The experiment created temperatures a million times hotter than the centre of the Sun.
The LHC is housed in a 27km-long circular tunnel under the French-Swiss border near Geneva.
Up until now, the world’s highest-energy particle accelerator – which is run by the European Organization for Nuclear Research (Cern) – has been colliding protons, in a bid to uncover mysteries of the Universe’s formation.
Proton collisions could help spot the elusive Higgs boson particle and signs of new physical laws, such as a framework called supersymmetry.
But for the next four weeks, scientists at the LHC will concentrate on analysing the data obtained from the lead ion collisions.
This way, they hope to learn more about the plasma the Universe was made of a millionth of a second after the Big Bang, 13.7 billion years ago.
I find this incredibly exciting. One day we will understand the universe. Sadly it won’t happen until I merge back into it!
Not to worry I can watch from a distant star.
- Large Hadron Collider (LHC) generates a ‘mini-Big Bang’ – Katia Moskvitch – BBC News (richarddawkins.net)
- Collider produces ‘mini-Big Bang’ (bbc.co.uk)
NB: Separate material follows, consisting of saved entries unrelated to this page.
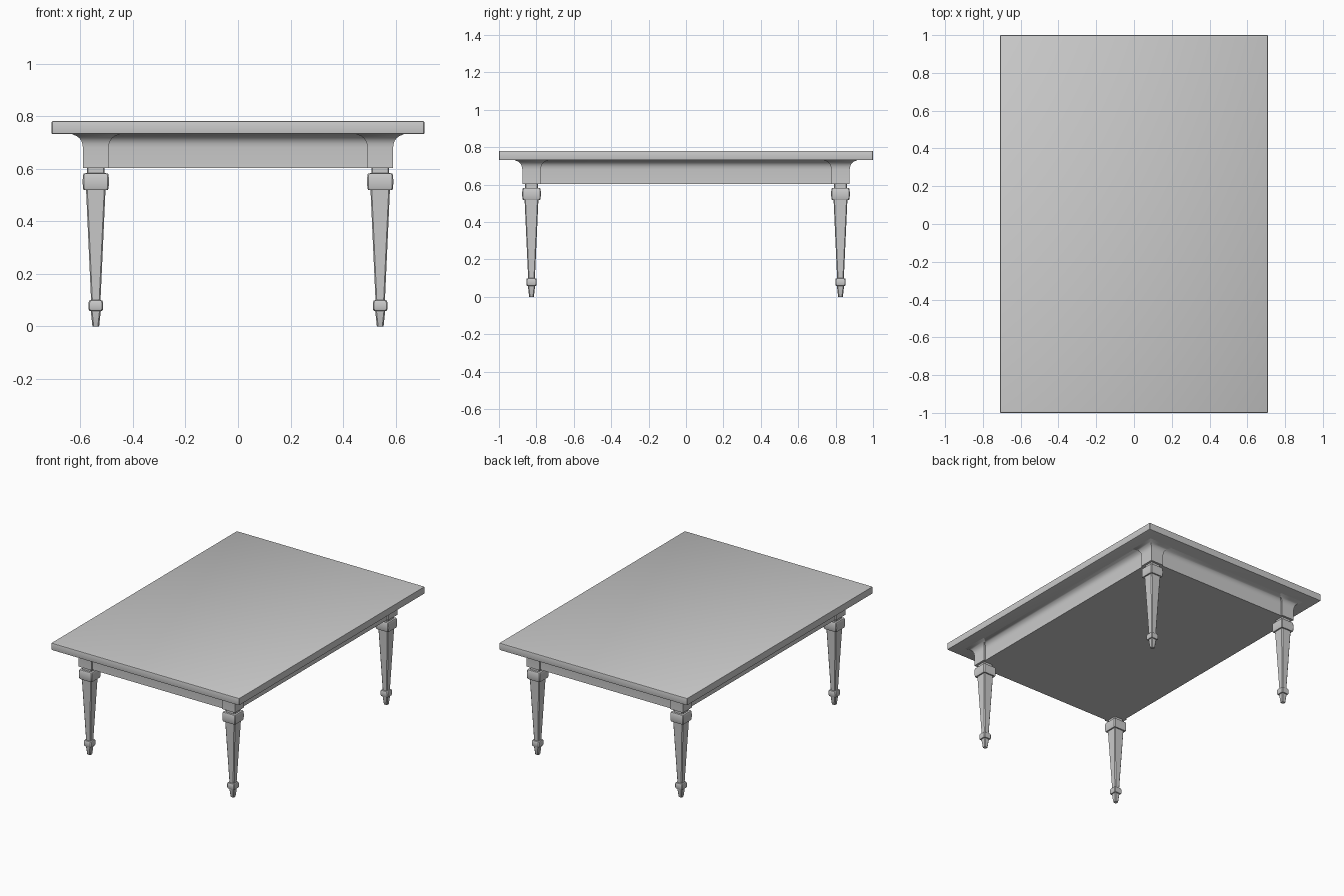
import bpy, bmesh

if "Cube" in bpy.data.objects:
    bpy.data.objects.remove(bpy.data.objects["Cube"])

LEG_X, LEG_Y = 0.541, 0.826


def loft(name, profile, hx=0.0, hy=0.0, chamfer=0.0, location=(0, 0, 0)):
    """Stack rectangular rings: profile holds (outset, z), hx/hy the base half sizes."""
    bm = bmesh.new()
    rings = []
    for r, z in profile:
        a, b = hx + r, hy + r
        c = chamfer
        if c:
            pts = [(a, -b + c), (a, b - c), (a - c, b), (-a + c, b),
                   (-a, b - c), (-a, -b + c), (-a + c, -b), (a - c, -b)]
        else:
            pts = [(a, -b), (a, b), (-a, b), (-a, -b)]
        rings.append([bm.verts.new((x, y, z)) for x, y in pts])
    for lo, hi in zip(rings, rings[1:]):
        n = len(lo)
        for i in range(n):
            j = (i + 1) % n
            bm.faces.new((lo[i], lo[j], hi[j], hi[i]))
    bm.faces.new(rings[0][::-1])
    bm.faces.new(rings[-1])
    mesh = bpy.data.meshes.new(name)
    bm.to_mesh(mesh)
    bm.free()
    obj = bpy.data.objects.new(name, mesh)
    bpy.context.collection.objects.link(obj)
    obj.location = location
    bpy.ops.object.select_all(action='DESELECT')
    obj.select_set(True)
    bpy.context.view_layer.objects.active = obj
    bpy.ops.object.shade_smooth_by_angle(angle=0.6)
    return obj


# Concave moulding that flares out to meet the tabletop
cove = [(0, 0.603), (0, 0.680), (0.002, 0.695), (0.006, 0.706),
        (0.013, 0.716), (0.024, 0.724), (0.043, 0.732)]

# Tapered leg: foot, ankle knob, shaft, collar, neck
leg = [(0.012, 0), (0.013, 0.002), (0.019, 0.058),
       (0.025, 0.060), (0.028, 0.066), (0.028, 0.090), (0.025, 0.098),
       (0.018, 0.100), (0.037, 0.519),
       (0.046, 0.519), (0.049, 0.525), (0.050, 0.550), (0.049, 0.576),
       (0.046, 0.582), (0.034, 0.583), (0.034, 0.606)]

# Tabletop with softened edges
loft("tabletop", [(-0.005, 0.731), (-0.001, 0.733), (0, 0.736),
                  (0, 0.776), (-0.001, 0.779), (-0.005, 0.781)],
     0.709, 1.0, chamfer=0.003)

# Closed apron, set slightly behind the leg blocks
loft("apron", cove, LEG_X + 0.039, LEG_Y + 0.039)

# Four legs with square corner blocks
for ys, yn in ((-1, "front"), (1, "back")):
    for xs, xn in ((-1, "left"), (1, "right")):
        pos = (xs * LEG_X, ys * LEG_Y, 0)
        loft(f"{yn}_{xn}_leg", leg, chamfer=0.005, location=pos)
        loft(f"{yn}_{xn}_leg_block", cove, 0.049, 0.049, location=pos)
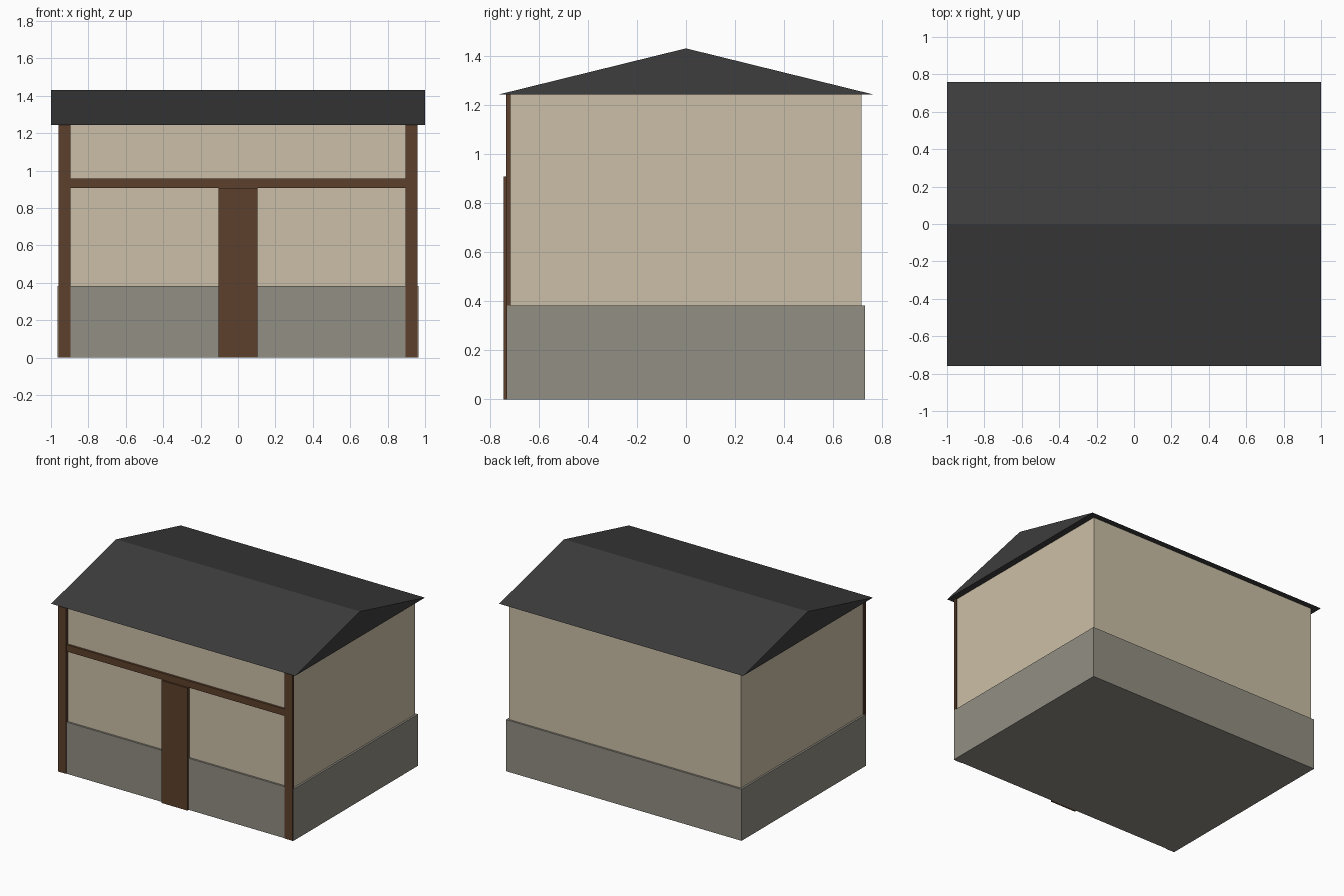
import bpy, bmesh

if "Cube" in bpy.data.objects:
    bpy.data.objects.remove(bpy.data.objects["Cube"])


def material(name, rgb):
    m = bpy.data.materials.new(name)
    m.diffuse_color = (*rgb, 1.0)
    m.use_nodes = True
    m.node_tree.nodes["Principled BSDF"].inputs["Base Color"].default_value = m.diffuse_color
    return m


PLASTER = material("beige plaster", (0.60, 0.52, 0.385))
STONE = material("grey stone", (0.29, 0.272, 0.228))
WOOD = material("brown wood", (0.108, 0.051, 0.025))
ROOF = material("dark roofing", (0.047, 0.047, 0.047))


def finish(name, bm, mat):
    bmesh.ops.recalc_face_normals(bm, faces=bm.faces[:])
    mesh = bpy.data.meshes.new(name)
    bm.to_mesh(mesh)
    bm.free()
    mesh.materials.append(mat)
    ob = bpy.data.objects.new(name, mesh)
    bpy.context.collection.objects.link(ob)
    return ob


def box(name, x, y, z, mat):
    """Box from (min, max) ranges on each axis."""
    bm = bmesh.new()
    bmesh.ops.create_cube(bm, size=1)
    for v in bm.verts:
        v.co = [r[0] if c < 0 else r[1] for c, r in zip(v.co, (x, y, z))]
    return finish(name, bm, mat)


EAVE = 1.243

# masonry body
box("stone_base", (-0.966, 0.966), (-0.729, 0.729), (0, 0.382), STONE)
box("walls", (-0.952, 0.952), (-0.715, 0.715), (0.01, EAVE), PLASTER)

# timber on the front
for side, name in ((-1, "left_post"), (1, "right_post")):
    box(name, sorted((side * 0.895, side * 0.961)), (-0.733, -0.714), (0, EAVE), WOOD)
box("cross_beam", (-0.895, 0.895), (-0.731, -0.712), (0.907, 0.957), WOOD)
box("door", (-0.105, 0.105), (-0.744, -0.712), (0, 0.907), WOOD)

# gabled roof: closed triangular prism along x
bm = bmesh.new()
profile = [(-0.76, EAVE), (0.76, EAVE), (0, 1.43)]
gable = bm.faces.new([bm.verts.new((-1, y, z)) for y, z in profile])
ext = bmesh.ops.extrude_face_region(bm, geom=[gable], use_keep_orig=True)
bmesh.ops.translate(bm, vec=(2, 0, 0),
                    verts=[g for g in ext["geom"] if isinstance(g, bmesh.types.BMVert)])
finish("roof", bm, ROOF)
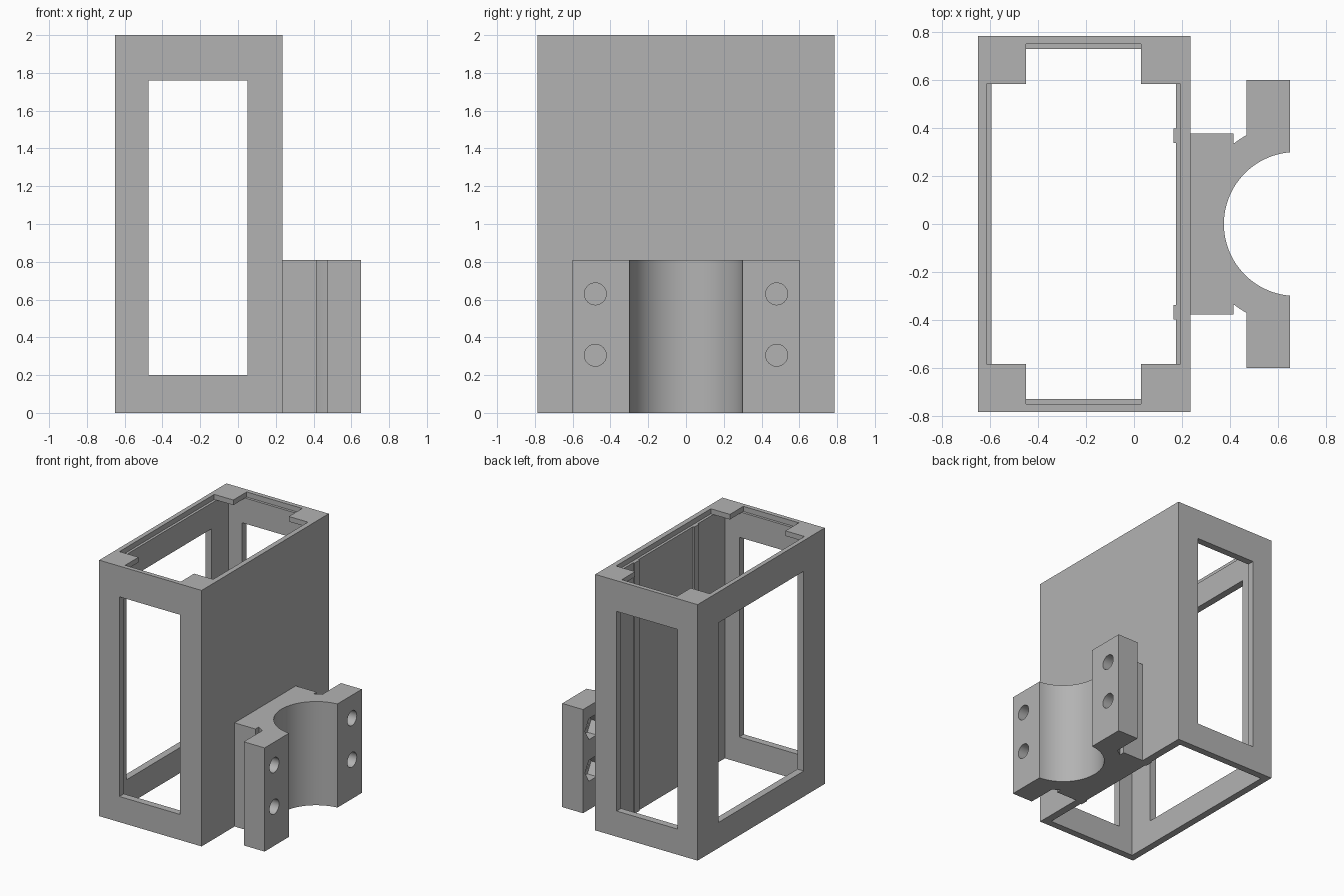
import bpy, bmesh, math
from mathutils import Matrix

if "Cube" in bpy.data.objects:
    bpy.data.objects.remove(bpy.data.objects["Cube"], do_unlink=True)

grey = bpy.data.materials.new("plain grey")
grey.use_nodes = True
grey.diffuse_color = (0.45, 0.45, 0.45, 1)
grey.node_tree.nodes["Principled BSDF"].inputs["Base Color"].default_value = (0.45, 0.45, 0.45, 1)


def make_object(name, bm):
    bmesh.ops.recalc_face_normals(bm, faces=bm.faces[:])
    mesh = bpy.data.meshes.new(name)
    bm.to_mesh(mesh)
    bm.free()
    mesh.materials.append(grey)
    obj = bpy.data.objects.new(name, mesh)
    bpy.context.collection.objects.link(obj)
    return obj


def box(name, xs, ys, zs):
    bm = bmesh.new()
    bmesh.ops.create_cube(bm, size=1)
    for v in bm.verts:
        v.co = [sum(r) / 2 + c * (r[1] - r[0]) for c, r in zip(v.co, (xs, ys, zs))]
    return make_object(name, bm)


def rod(name, sides, radius, xs, y, z):
    """Prism lying along x; six sides gives a nut pocket with a point at the top."""
    bm = bmesh.new()
    bmesh.ops.create_cone(bm, cap_ends=True, segments=sides, radius1=radius,
                          radius2=radius, depth=xs[1] - xs[0])
    turn = Matrix.Rotation(math.pi / 2, 4, "Y")
    place = Matrix.Translation((sum(xs) / 2, y, z))
    bmesh.ops.transform(bm, matrix=place @ turn, verts=bm.verts[:])
    # Put a corner of the prism straight up
    return make_object(name, bm)


def cut(target, cutter):
    cutter.hide_render = True
    mod = target.modifiers.new("cut", "BOOLEAN")
    mod.operation = "DIFFERENCE"
    mod.solver = "EXACT"
    mod.object = cutter
    bpy.context.view_layer.objects.active = target
    bpy.ops.object.modifier_apply(modifier=mod.name)
    bpy.data.objects.remove(cutter, do_unlink=True)


# Case: hollow tube with a stepped rim and four corner tabs at the top
case = box("case", (-0.65, 0.235), (-0.785, 0.785), (0, 2))
ledge = 1.96
cut(case, box("cavity", (-0.595, 0.175), (-0.73, 0.73), (-0.1, ledge)))
cut(case, box("rim_long", (-0.615, 0.195), (-0.585, 0.585), (ledge, 2.1)))
cut(case, box("rim_wide", (-0.45, 0.03), (-0.75, 0.75), (ledge, 2.1)))

# Windows: front and back in one cut, then the side
cut(case, box("end_window", (-0.475, 0.05), (-1, 1), (0.2, 1.76)))
cut(case, box("side_window", (-1, -0.5), (-0.525, 0.525), (0.2, 1.76)))

# Guide ribs on the inside of the solid wall
for side, label in ((-1, "front"), (1, "back")):
    box(label + "_guide_rib", (0.165, 0.18), sorted((side * 0.338, side * 0.398)), (0, ledge))

# Clamp: plate, ring neck and flanges around a half-round seat
centre, bore, ring = 0.675, 0.3, 0.424
half = [(0.235, 0.378), (0.415, 0.378)]
start, end = math.acos((0.415 - centre) / ring), math.acos((0.47 - centre) / ring)
for i in range(5):
    a = start + (end - start) * i / 4
    half.append((centre + ring * math.cos(a), ring * math.sin(a)))
half += [(0.47, 0.6), (0.65, 0.6)]
arc_start = math.acos((0.65 - centre) / bore)
steps = 48
arc = []
for i in range(steps + 1):
    a = arc_start + (2 * math.pi - 2 * arc_start) * i / steps
    arc.append((centre + bore * math.cos(a), bore * math.sin(a)))
outline = half + arc + [(x, -y) for x, y in reversed(half)]

bm = bmesh.new()
base = bm.faces.new([bm.verts.new((x, y, 0)) for x, y in outline])
grown = bmesh.ops.extrude_face_region(bm, geom=[base])["geom"]
bmesh.ops.translate(bm, vec=(0, 0, 0.81),
                    verts=[g for g in grown if isinstance(g, bmesh.types.BMVert)])
clamp = make_object("clamp", bm)

# Bolt holes with hexagonal nut pockets behind
for y in (-0.48, 0.48):
    for z in (0.305, 0.63):
        cut(clamp, rod("bolt_hole", 32, 0.058, (0.44, 0.7), y, z))
        cut(clamp, rod("nut_pocket", 6, 0.095, (0.44, 0.55), y, z))

# Smooth the round surfaces only
bpy.ops.object.select_all(action="DESELECT")
clamp.select_set(True)
bpy.context.view_layer.objects.active = clamp
bpy.ops.object.shade_smooth_by_angle(angle=math.radians(30))
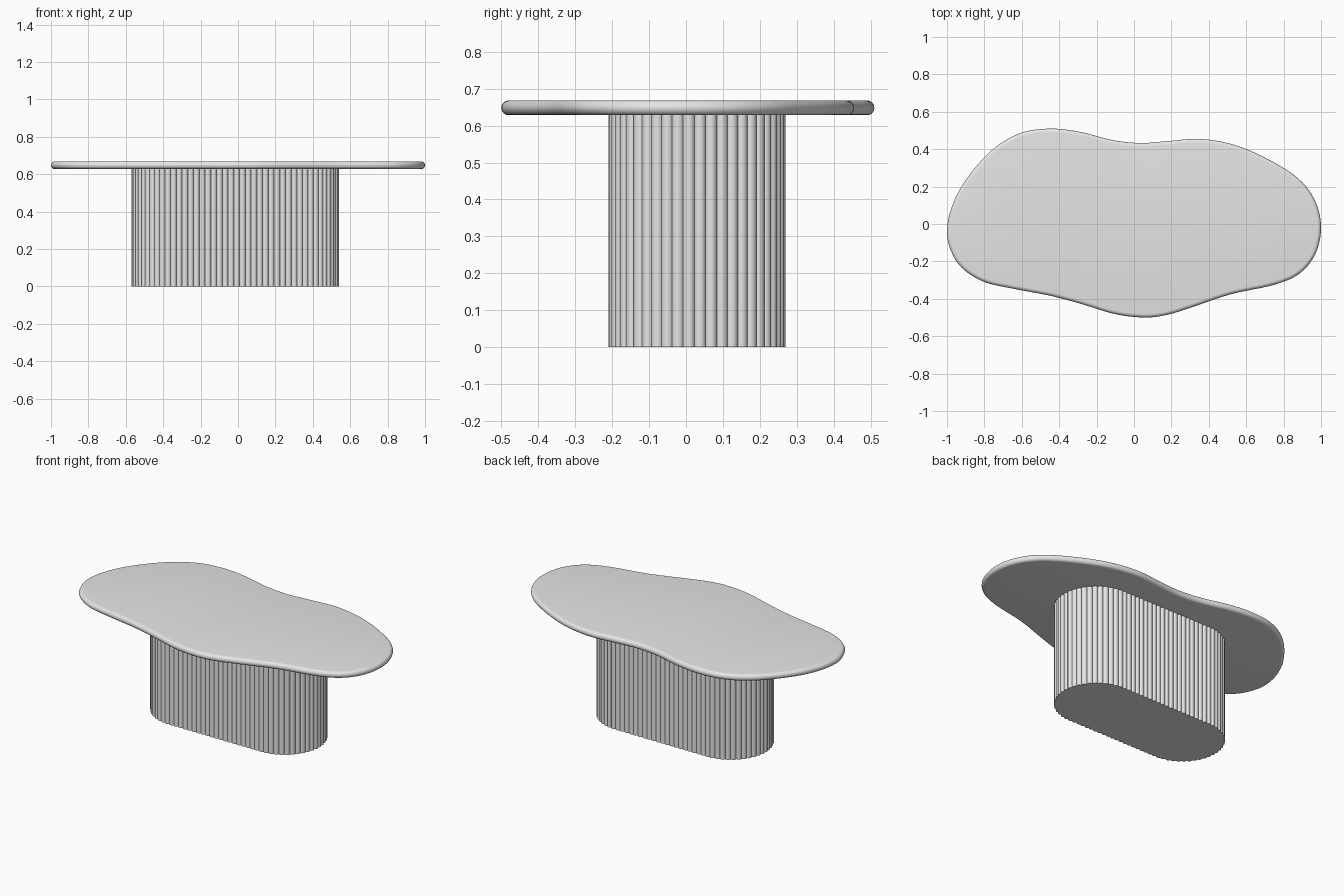
import bpy, bmesh, math
from mathutils import Vector

if "Cube" in bpy.data.objects:
    bpy.data.objects.remove(bpy.data.objects["Cube"])

stone = bpy.data.materials.new("warm light grey")
stone.diffuse_color = (0.8, 0.79, 0.78, 1)
stone.use_nodes = True
stone.node_tree.nodes["Principled BSDF"].inputs["Base Color"].default_value = stone.diffuse_color


def loft(name, rings):
    """Closed solid from stacked rings of (x, y, z), with flat caps."""
    bm = bmesh.new()
    rows = [[bm.verts.new(p) for p in ring] for ring in rings]
    n = len(rows[0])
    for a, b in zip(rows, rows[1:]):
        for i in range(n):
            j = (i + 1) % n
            bm.faces.new((a[i], a[j], b[j], b[i])).smooth = True
    bm.faces.new(rows[0][::-1])
    bm.faces.new(rows[-1])
    bmesh.ops.recalc_face_normals(bm, faces=bm.faces)
    mesh = bpy.data.meshes.new(name)
    bm.to_mesh(mesh)
    bm.free()
    mesh.set_sharp_from_angle(angle=math.radians(35))
    mesh.materials.append(stone)
    obj = bpy.data.objects.new(name, mesh)
    bpy.context.collection.objects.link(obj)
    return obj


def closed_spline(points, steps):
    """Closed Catmull-Rom curve through the points."""
    pts = [Vector(p) for p in points]
    n, out = len(pts), []
    for i in range(n):
        a, b, c, d = (pts[(i + k) % n] for k in (-1, 0, 1, 2))
        for s in range(steps):
            t = s / steps
            out.append(0.5 * (2 * b + (c - a) * t + (2 * a - 5 * b + 4 * c - d) * t * t
                              + (3 * b - a - 3 * c + d) * t ** 3))
    return out


def normals(loop):
    """Outward normals of a counter-clockwise loop."""
    n, out = len(loop), []
    for i in range(n):
        t = (loop[(i + 1) % n] - loop[i - 1]).normalized()
        out.append(Vector((t.y, -t.x)))
    return out


# Tabletop: free-form outline with a full half-round edge
outline = [(-1, -0.04), (-0.975, 0.09), (-0.9, 0.235), (-0.76, 0.395), (-0.61, 0.485),
           (-0.45, 0.51), (-0.29, 0.493), (-0.12, 0.45), (0.03, 0.433), (0.18, 0.443),
           (0.35, 0.455), (0.53, 0.425), (0.71, 0.35), (0.88, 0.242), (0.97, 0.12),
           (1, -0.02), (0.97, -0.16), (0.885, -0.265), (0.75, -0.325), (0.52, -0.375),
           (0.31, -0.445), (0.18, -0.485), (0.06, -0.5), (-0.1, -0.482), (-0.29, -0.425),
           (-0.45, -0.383), (-0.63, -0.349), (-0.8, -0.31), (-0.92, -0.235), (-0.98, -0.14)]
edge = closed_spline(outline[::-1], 6)
edge_n = normals(edge)
r, zc = 0.02, 0.648
rings = []
for k in range(13):
    a = -math.pi / 2 + math.pi * k / 12
    inset = r * (1 - math.cos(a))
    rings.append([(*(p - m * inset), zc + r * math.sin(a)) for p, m in zip(edge, edge_n)])
loft("tabletop", rings)

# Base: upright stadium wrapped in convex flutes
CX, CY, HALF, R = -0.015, 0.03, 0.315, 0.24
FLUTES, SEG, DEPTH = 88, 8, 0.01
core = R - DEPTH
straight, arc = 2 * HALF, math.pi * core
total = 2 * (straight + arc)


def stadium(s):
    """Point and outward normal at distance s along the stadium."""
    side, s = divmod(s % total, straight + arc)
    sign = -1 if side else 1
    if s < straight:
        p, m = Vector((-HALF + s, -core)), Vector((0, -1))
    else:
        a = (s - straight) / core - math.pi / 2
        m = Vector((math.cos(a), math.sin(a)))
        p = Vector((HALF, 0)) + m * core
    return p * sign, m * sign


pitch = total / FLUTES
rad = ((pitch / 2) ** 2 + DEPTH ** 2) / (2 * DEPTH)   # flute arc radius
half_angle = math.asin(pitch / 2 / rad)
section = []
for f in range(FLUTES):
    for k in range(SEG):
        a = half_angle * (2 * k / SEG - 1)
        p, m = stadium((f + 0.5) * pitch + rad * math.sin(a))
        section.append(p + m * (rad * math.cos(a) - rad + DEPTH) + Vector((CX, CY)))
loft("fluted_base", [[(p.x, p.y, z) for p in section] for z in (0, 0.63)])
- Large Hadron Collider (LHC) Generates a ‘Mini-Big Bang’ (science.slashdot.org)